* Exercise instructions *
Although the entries contain pictures, copy only their text, exactly as written.

* Recorded information *

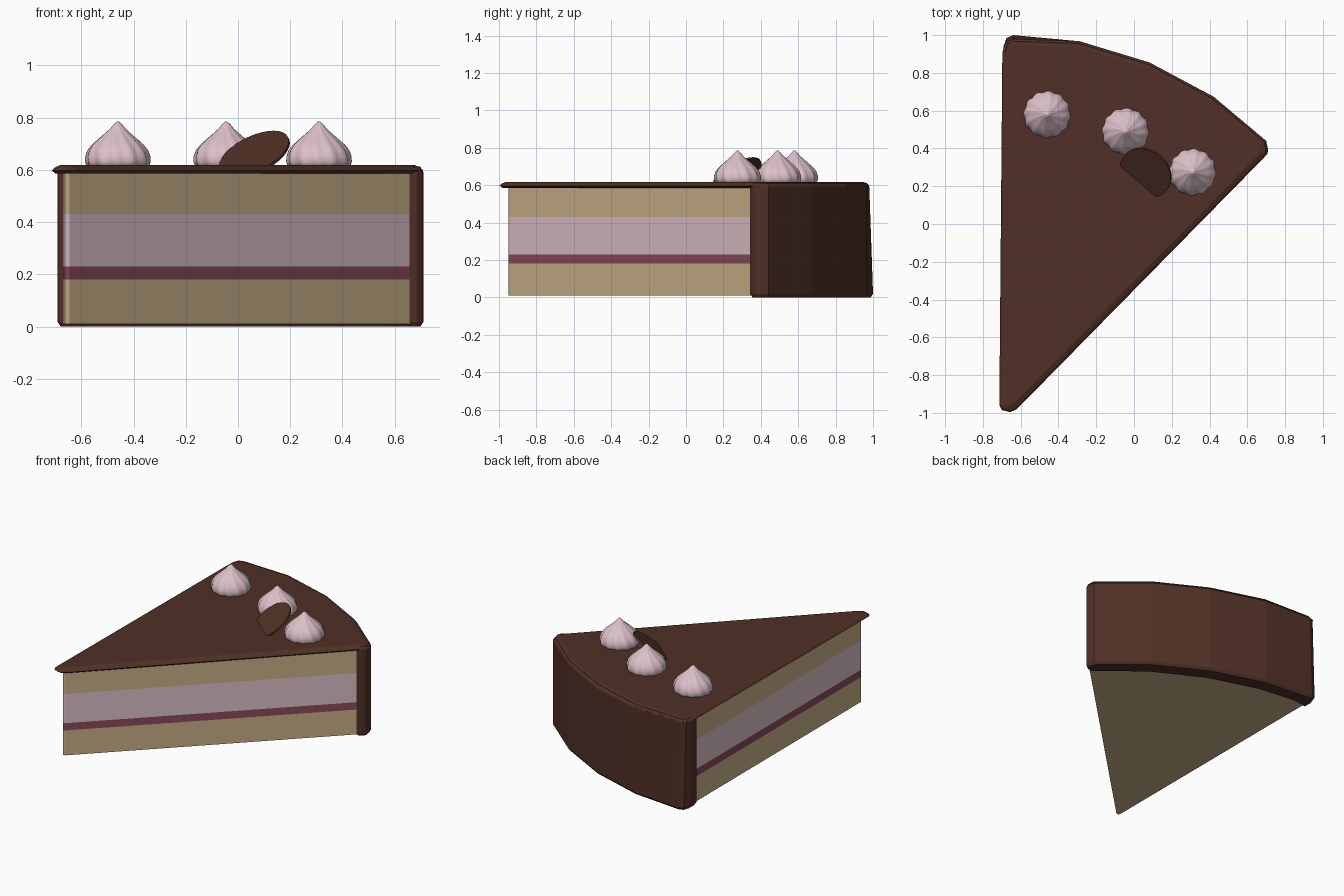
import bpy, bmesh, math
from mathutils import Vector, Matrix

if "Cube" in bpy.data.objects:
    bpy.data.objects.remove(bpy.data.objects["Cube"])


def lin(c):
    c /= 255
    return c / 12.92 if c <= 0.04045 else ((c + 0.055) / 1.055) ** 2.4


def material(name, *rgb):
    m = bpy.data.materials.new(name)
    m.diffuse_color = (*[lin(c) for c in rgb], 1)
    m.use_nodes = True
    m.node_tree.nodes["Principled BSDF"].inputs["Base Color"].default_value = m.diffuse_color
    return m


CHOCOLATE = material("chocolate", 80, 48, 38)
SPONGE = material("sponge", 202, 176, 137)
CREAM = material("pink cream", 220, 192, 200)
JAM = material("berry jam", 138, 74, 90)


def inset(poly, d):
    """Mitred inset of a counter-clockwise outline."""
    out = []
    for i, p in enumerate(poly):
        p = Vector(p)
        e1 = (p - Vector(poly[i - 1])).normalized()
        e2 = (Vector(poly[(i + 1) % len(poly)]) - p).normalized()
        n1, n2 = Vector((-e1.y, e1.x)), Vector((-e2.y, e2.x))
        out.append(p + (n1 + n2) * d / (1 + max(n1.dot(n2), -0.4)))
    return out


def loft(name, rings, mat, smooth=False):
    """Skin a stack of equal-length closed rings and cap both ends."""
    bm = bmesh.new()
    vs = [[bm.verts.new(p) for p in r] for r in rings]
    n = len(vs[0])
    for a, b in zip(vs, vs[1:]):
        for i in range(n):
            bm.faces.new((a[i], a[(i + 1) % n], b[(i + 1) % n], b[i]))
    bm.faces.new(vs[0][::-1])
    bm.faces.new(vs[-1])
    bmesh.ops.recalc_face_normals(bm, faces=bm.faces)
    me = bpy.data.meshes.new(name)
    bm.to_mesh(me)
    bm.free()
    me.materials.append(mat)
    for f in me.polygons:
        f.use_smooth = smooth
    ob = bpy.data.objects.new(name, me)
    bpy.context.collection.objects.link(ob)
    return ob


def prism(name, outline, levels, mat):
    return loft(name, [[(p[0], p[1], z) for p in inset(outline, d)] for z, d in levels], mat)


def arc(r, degrees):
    return [(-0.67 + r * math.sin(math.radians(a)), -0.96 + r * math.cos(math.radians(a)))
            for a in degrees]


# Cake layers: the same wedge stacked at different heights
wedge = [(-0.67, -0.935), (-0.662, -0.948), (-0.645, -0.943), (0.665, 0.352)]
wedge += arc(1.88, (33.75, 22.5, 11.25)) + [(-0.67, 0.91)]
for name, z0, z1, mat in (("bottom_sponge", 0.01, 0.18, SPONGE), ("jam_layer", 0.18, 0.23, JAM),
                          ("cream_layer", 0.23, 0.43, CREAM), ("top_sponge", 0.43, 0.592, SPONGE)):
    prism(name, wedge, ((z0, 0), (z1, 0)), mat)

# Chocolate top, slightly overhanging the cut sides
outer = arc(1.965, (33.75, 22.5, 11.25))
cap = [(-0.713, -0.96), (-0.70, -0.985), (-0.655, -0.996), (-0.62, -0.98),
       (0.69, 0.353), (0.71, 0.385), (0.70, 0.44)] + outer
cap += [(-0.64, 0.98), (-0.68, 0.965), (-0.697, 0.91)]
prism("chocolate_top", cap, ((0.585, 0.015), (0.597, 0), (0.608, 0.01), (0.618, 0.032)), CHOCOLATE)

# Chocolate back wall, curved and chamfered, flaring at its left foot
wall = [(0.655, 0.343), (0.685, 0.35), (0.706, 0.372), (0.71, 0.395), (0.70, 0.44)] + outer
wall += [(-0.64, 0.98), (-0.675, 0.965), (-0.691, 0.92), (-0.69, 0.87)]
wall += arc(1.85, (3, 11.25, 22.5, 33.75, 42))
ob = prism("chocolate_back", wall, ((0.0, 0.012), (0.018, 0), (0.59, 0), (0.612, 0.012)), CHOCOLATE)
for v in ob.data.vertices:
    if v.co.z < 0.1 and v.co.x < -0.6 and v.co.y > 0.9:
        v.co.y += 0.02

# Piped cream swirls with twisted ribs
profile = ((0.115, 0.61), (0.122, 0.632), (0.122, 0.65), (0.113, 0.675), (0.098, 0.695),
           (0.075, 0.717), (0.052, 0.737), (0.03, 0.757), (0.015, 0.775), (0.004, 0.785))
N = 60
for k, (cx, cy) in enumerate(((-0.46, 0.58), (-0.045, 0.49), (0.31, 0.275))):
    rings = []
    for r, z in profile:
        ring = []
        for i in range(N):
            t = 2 * math.pi * i / N
            q = r * (1 + 0.035 * math.cos(12 * t + 22 * (z - 0.61)))
            ring.append((cx + q * math.cos(t), cy + q * math.sin(t), z))
        rings.append(ring)
    loft(f"cream_swirl_{k + 1}", rings, CREAM, True)

# Thin chocolate disc leaning out of the top
d = Vector((0.76, -0.65, 0)).normalized()
u = Vector((0.65 * 0.8, 0.76 * 0.8, 0.6)).normalized()
n = d.cross(u)
c = Vector((0.063, 0.273, 0.658))
loft("chocolate_disc", [[c + n * h + 0.145 * (d * math.cos(2 * math.pi * i / 32)
                                               + u * math.sin(2 * math.pi * i / 32))
                         for i in range(32)] for h in (-0.006, 0.006)], CHOCOLATE)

* Task response *
import bpy, bmesh, math
from mathutils import Vector, Matrix

if "Cube" in bpy.data.objects:
    bpy.data.objects.remove(bpy.data.objects["Cube"])


def lin(c):
    c /= 255
    return c / 12.92 if c <= 0.04045 else ((c + 0.055) / 1.055) ** 2.4


def material(name, *rgb):
    m = bpy.data.materials.new(name)
    m.diffuse_color = (*[lin(c) for c in rgb], 1)
    m.use_nodes = True
    m.node_tree.nodes["Principled BSDF"].inputs["Base Color"].default_value = m.diffuse_color
    return m


CHOCOLATE = material("chocolate", 80, 48, 38)
SPONGE = material("sponge", 202, 176, 137)
CREAM = material("pink cream", 220, 192, 200)
JAM = material("berry jam", 138, 74, 90)


def inset(poly, d):
    """Mitred inset of a counter-clockwise outline."""
    out = []
    for i, p in enumerate(poly):
        p = Vector(p)
        e1 = (p - Vector(poly[i - 1])).normalized()
        e2 = (Vector(poly[(i + 1) % len(poly)]) - p).normalized()
        n1, n2 = Vector((-e1.y, e1.x)), Vector((-e2.y, e2.x))
        out.append(p + (n1 + n2) * d / (1 + max(n1.dot(n2), -0.4)))
    return out


def loft(name, rings, mat, smooth=False):
    """Skin a stack of equal-length closed rings and cap both ends."""
    bm = bmesh.new()
    vs = [[bm.verts.new(p) for p in r] for r in rings]
    n = len(vs[0])
    for a, b in zip(vs, vs[1:]):
        for i in range(n):
            bm.faces.new((a[i], a[(i + 1) % n], b[(i + 1) % n], b[i]))
    bm.faces.new(vs[0][::-1])
    bm.faces.new(vs[-1])
    bmesh.ops.recalc_face_normals(bm, faces=bm.faces)
    me = bpy.data.meshes.new(name)
    bm.to_mesh(me)
    bm.free()
    me.materials.append(mat)
    for f in me.polygons:
        f.use_smooth = smooth
    ob = bpy.data.objects.new(name, me)
    bpy.context.collection.objects.link(ob)
    return ob


def prism(name, outline, levels, mat):
    return loft(name, [[(p[0], p[1], z) for p in inset(outline, d)] for z, d in levels], mat)


def arc(r, degrees):
    return [(-0.67 + r * math.sin(math.radians(a)), -0.96 + r * math.cos(math.radians(a)))
            for a in degrees]


# Cake layers: the same wedge stacked at different heights
wedge = [(-0.67, -0.935), (-0.662, -0.948), (-0.645, -0.943), (0.665, 0.352)]
wedge += arc(1.88, (33.75, 22.5, 11.25)) + [(-0.67, 0.91)]
for name, z0, z1, mat in (("bottom_sponge", 0.01, 0.18, SPONGE), ("jam_layer", 0.18, 0.23, JAM),
                          ("cream_layer", 0.23, 0.43, CREAM), ("top_sponge", 0.43, 0.592, SPONGE)):
    prism(name, wedge, ((z0, 0), (z1, 0)), mat)

# Chocolate top, slightly overhanging the cut sides
outer = arc(1.965, (33.75, 22.5, 11.25))
cap = [(-0.713, -0.96), (-0.70, -0.985), (-0.655, -0.996), (-0.62, -0.98),
       (0.69, 0.353), (0.71, 0.385), (0.70, 0.44)] + outer
cap += [(-0.64, 0.98), (-0.68, 0.965), (-0.697, 0.91)]
prism("chocolate_top", cap, ((0.585, 0.015), (0.597, 0), (0.608, 0.01), (0.618, 0.032)), CHOCOLATE)

# Chocolate back wall, curved and chamfered, flaring at its left foot
wall = [(0.655, 0.343), (0.685, 0.35), (0.706, 0.372), (0.71, 0.395), (0.70, 0.44)] + outer
wall += [(-0.64, 0.98), (-0.675, 0.965), (-0.691, 0.92), (-0.69, 0.87)]
wall += arc(1.85, (3, 11.25, 22.5, 33.75, 42))
ob = prism("chocolate_back", wall, ((0.0, 0.012), (0.018, 0), (0.59, 0), (0.612, 0.012)), CHOCOLATE)
for v in ob.data.vertices:
    if v.co.z < 0.1 and v.co.x < -0.6 and v.co.y > 0.9:
        v.co.y += 0.02

# Piped cream swirls with twisted ribs
profile = ((0.115, 0.61), (0.122, 0.632), (0.122, 0.65), (0.113, 0.675), (0.098, 0.695),
           (0.075, 0.717), (0.052, 0.737), (0.03, 0.757), (0.015, 0.775), (0.004, 0.785))
N = 60
for k, (cx, cy) in enumerate(((-0.46, 0.58), (-0.045, 0.49), (0.31, 0.275))):
    rings = []
    for r, z in profile:
        ring = []
        for i in range(N):
            t = 2 * math.pi * i / N
            q = r * (1 + 0.035 * math.cos(12 * t + 22 * (z - 0.61)))
            ring.append((cx + q * math.cos(t), cy + q * math.sin(t), z))
        rings.append(ring)
    loft(f"cream_swirl_{k + 1}", rings, CREAM, True)

# Thin chocolate disc leaning out of the top
d = Vector((0.76, -0.65, 0)).normalized()
u = Vector((0.65 * 0.8, 0.76 * 0.8, 0.6)).normalized()
n = d.cross(u)
c = Vector((0.063, 0.273, 0.658))
loft("chocolate_disc", [[c + n * h + 0.145 * (d * math.cos(2 * math.pi * i / 32)
                                               + u * math.sin(2 * math.pi * i / 32))
                         for i in range(32)] for h in (-0.006, 0.006)], CHOCOLATE)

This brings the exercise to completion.